Here are a few suggestions of their books to enjoy.
In a luxury lodge on Botswana’s sunny plains four friends, once known as the Wild Girls, reunite for a birthday celebration. Arriving at the lodge a feeling of unease settles over them. There’s no sign of the promised party. There is no phone signal. They’re alone, in the wild. Phoebe Morgan’s latest book is an atmospheric thriller of secrets, lies and betrayals. Phoebe ran a "how to get published" workshop at our 2019 Festival.
Howard and Kitty have moved to Lodeshill from London; now their marriage is wordlessly falling apart. Jamie has lived in the village all his life and dreams of leaving it, while Jack, a vagrant farm-worker arrives in the village, bringing change. All four of them are struggling to find a life in the modern countryside.
At Hawthorn Time, shortlisted for the Costa Novel Award 2015 is a heartbreaking exploration of love, land and loss.
In 1649, Jan Brunt, a Dutchman, arrives in England to work on draining the Great Level, an expanse of marsh in the fen country. Here he meets Eliza, whose love overturns his ordered vision and whose act of resistance forces him to see the world differently. Jan flees to the New World, where the spirit of avarice is raging. One spring morning a boy delivers a note that prompts him to remember the fens, and confront all that was lost there.
In At the Field's Edge: Adrian Bell And The English Countryside, Richard Hawking brings Adrian Bell’s prescient, beautifully written, and still timely observations about the ecology, economy and culture of the British countryside to a new generation of readers. Largely neglected, Bell’s voice is one we should listen to, coming from one of our greatest writers about farming and rural life. If we pause at the field’s edge with him for a moment, we get a lesson in aesthetic appreciation and about what is disappearing from the countryside.
Before handbags there were tie-on pockets where women carried pencils, thimbles or a lover's picture. Barbara Burman and Ariane Fennetaux have researched the story of this essential accessory of 18th and 19th century life in museums and private collections, letters, accounts of court cases and newspaper advertisements.
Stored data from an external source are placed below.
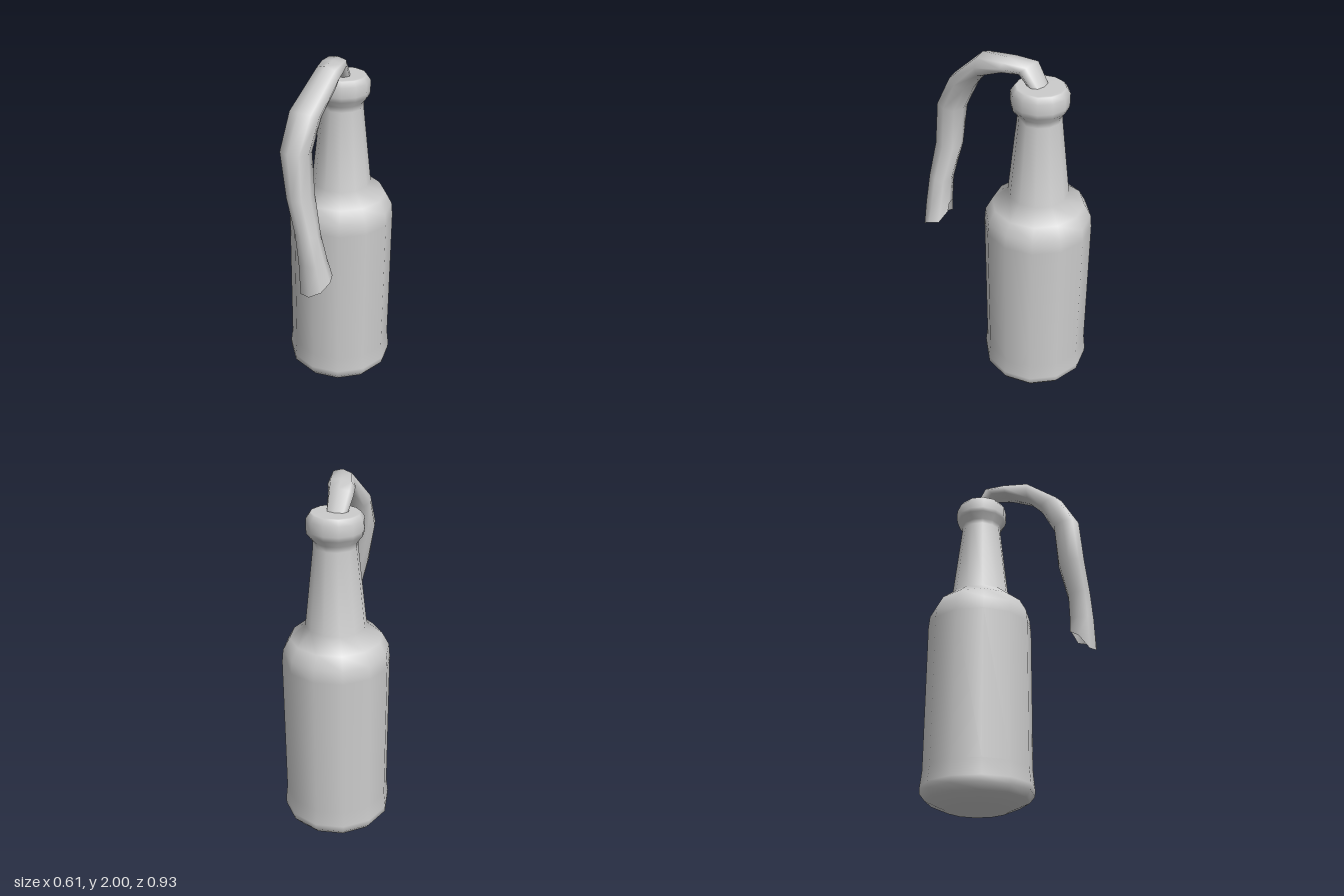
import * as THREE from 'three';

const grey = new THREE.MeshStandardMaterial({ color: 0xcccccc });
const cloth = new THREE.MeshStandardMaterial({ color: 0xcccccc, side: THREE.DoubleSide });

// Twelve-sided bottle: radius, height
function makeBottle() {
  const profile = [
    [0, 0], [0.17, 0.005], [0.275, 0.05], [0.303, 0.085], [0.305, 0.12], [0.295, 0.21],
    [0.295, 1.04], [0.288, 1.11], [0.25, 1.18], [0.165, 1.25],
    [0.116, 1.69], [0.118, 1.72], [0.147, 1.755], [0.15, 1.78], [0.15, 1.835],
    [0.13, 1.863], [0.12, 1.866], [0, 1.866],
  ].map(([r, y]) => new THREE.Vector2(r, y));
  const bottle = new THREE.Mesh(new THREE.LatheGeometry(profile, 12), grey);
  bottle.name = 'bottle';
  bottle.position.z = -0.16;
  return bottle;
}

// Rag: a rolled cloth lofted through rings, torn open at its hanging end
function makeRag() {
  // outer z, outer y, inner z, inner y, smallest x, largest x
  const rings = [
    [-0.20, 1.84, -0.12, 1.84, -0.06, 0.05],
    [-0.115, 1.97, -0.06, 1.91, -0.07, 0.07],
    [0.0, 1.985, 0.01, 1.915, -0.04, 0.115],
    [0.13, 2.0, 0.13, 1.87, 0.015, 0.155],
    [0.34, 1.82, 0.215, 1.77, -0.018, 0.145],
    [0.44, 1.64, 0.29, 1.62, -0.01, 0.14],
    [0.453, 1.4, 0.295, 1.4, 0.035, 0.155],
    [0.46, 1.22, 0.33, 1.2, 0.09, 0.21],
    [0.465, 1.06, 0.325, 1.06, 0.11, 0.25],
    [0.465, 0.95, 0.32, 0.95, 0.115, 0.283],
  ];
  const hem = [0.88, 0.92, 0.96, 0.97, 1.02, 0.99, 0.95, 0.87]; // torn lower edge
  const N = 8;
  const pos = [], index = [];
  const round = (v) => Math.sign(v) * Math.pow(Math.abs(v), 0.8);
  rings.forEach(([oz, oy, iz, iy, xl, xr], i) => {
    for (let j = 0; j < N; j++) {
      const a = (j / N) * Math.PI * 2;
      const c = round(Math.cos(a)) / 2, s = round(Math.sin(a)) / 2;
      const y = i === rings.length - 1 ? hem[j] : (oy + iy) / 2 + c * (oy - iy);
      pos.push((xl + xr) / 2 + s * (xr - xl), y, (oz + iz) / 2 + c * (oz - iz));
    }
  });
  for (let i = 0; i < rings.length - 1; i++) {
    for (let j = 0; j < N; j++) {
      if (i === rings.length - 2 && j === 4) continue; // split in the hem
      const k = (j + 1) % N;
      const a = i * N + j, b = a + N, c = i * N + k, d = c + N;
      index.push(a, b, c, c, b, d);
    }
  }
  const geo = new THREE.BufferGeometry();
  geo.setAttribute('position', new THREE.Float32BufferAttribute(pos, 3));
  geo.setIndex(index);
  geo.computeVertexNormals();
  const rag = new THREE.Mesh(geo, cloth);
  rag.name = 'rag';
  return rag;
}

export function createModel() {
  const group = new THREE.Group();
  group.name = 'bottleWithRag';
  group.add(makeBottle(), makeRag());
  return group;
}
Pockets were worn by duchesses and country gentry, prostitutes and washerwomen, and immortalised in a children's nursery rhyme.
Kate Keeling moves to Haverscroft House in an attempt to salvage her marriage but Haverscroft’s dark secrets will drive her to question her sanity and her husband, and fatally engulf her family unless she can stop the past repeating itself. In this modern gothic tale, S.A. Harris plays on the expectations of the role of women, the manipulation of their mental health and the risks they will take for their children. It will grip you from the start, and keep you guessing till the end!
In this biography of Eglantine Jebb, Clare Mulley, who has been a frequent speaker at our festival, tells the story of a woman who, though not particularly fond of children herself, nevertheless dedicated her life to establishing Save the Children. Eglantyne Jebb was a brilliant, charismatic, and passionate woman, who moved between drawing-rooms and war zones and was not afraid to defy the law.
Under tennis courts in the ruins of a great abbey archaeologists find the remains of St. Edmund, once venerated as England’s patron saint. Politicians, archaeologists and a reclusive monk all get involved, with St. Edmund himself looking on. Simon Edge mixes ancient and modern, poking fun at Westminster culture and religious cults in a beguiling comedy.
From Liz Trenow, best-selling author of The Last Telegram and The Silk Weaver, comes The Secrets of the Lake (May 2021) inspired by her Suffolk roots and the mysterious local legend of the Wormingford. The novel features a young woman in the 1950s, exploring how traumas of war reverberate through succeeding generations and how a community is rocked by the disappearance of a young Down’s Syndrome boy.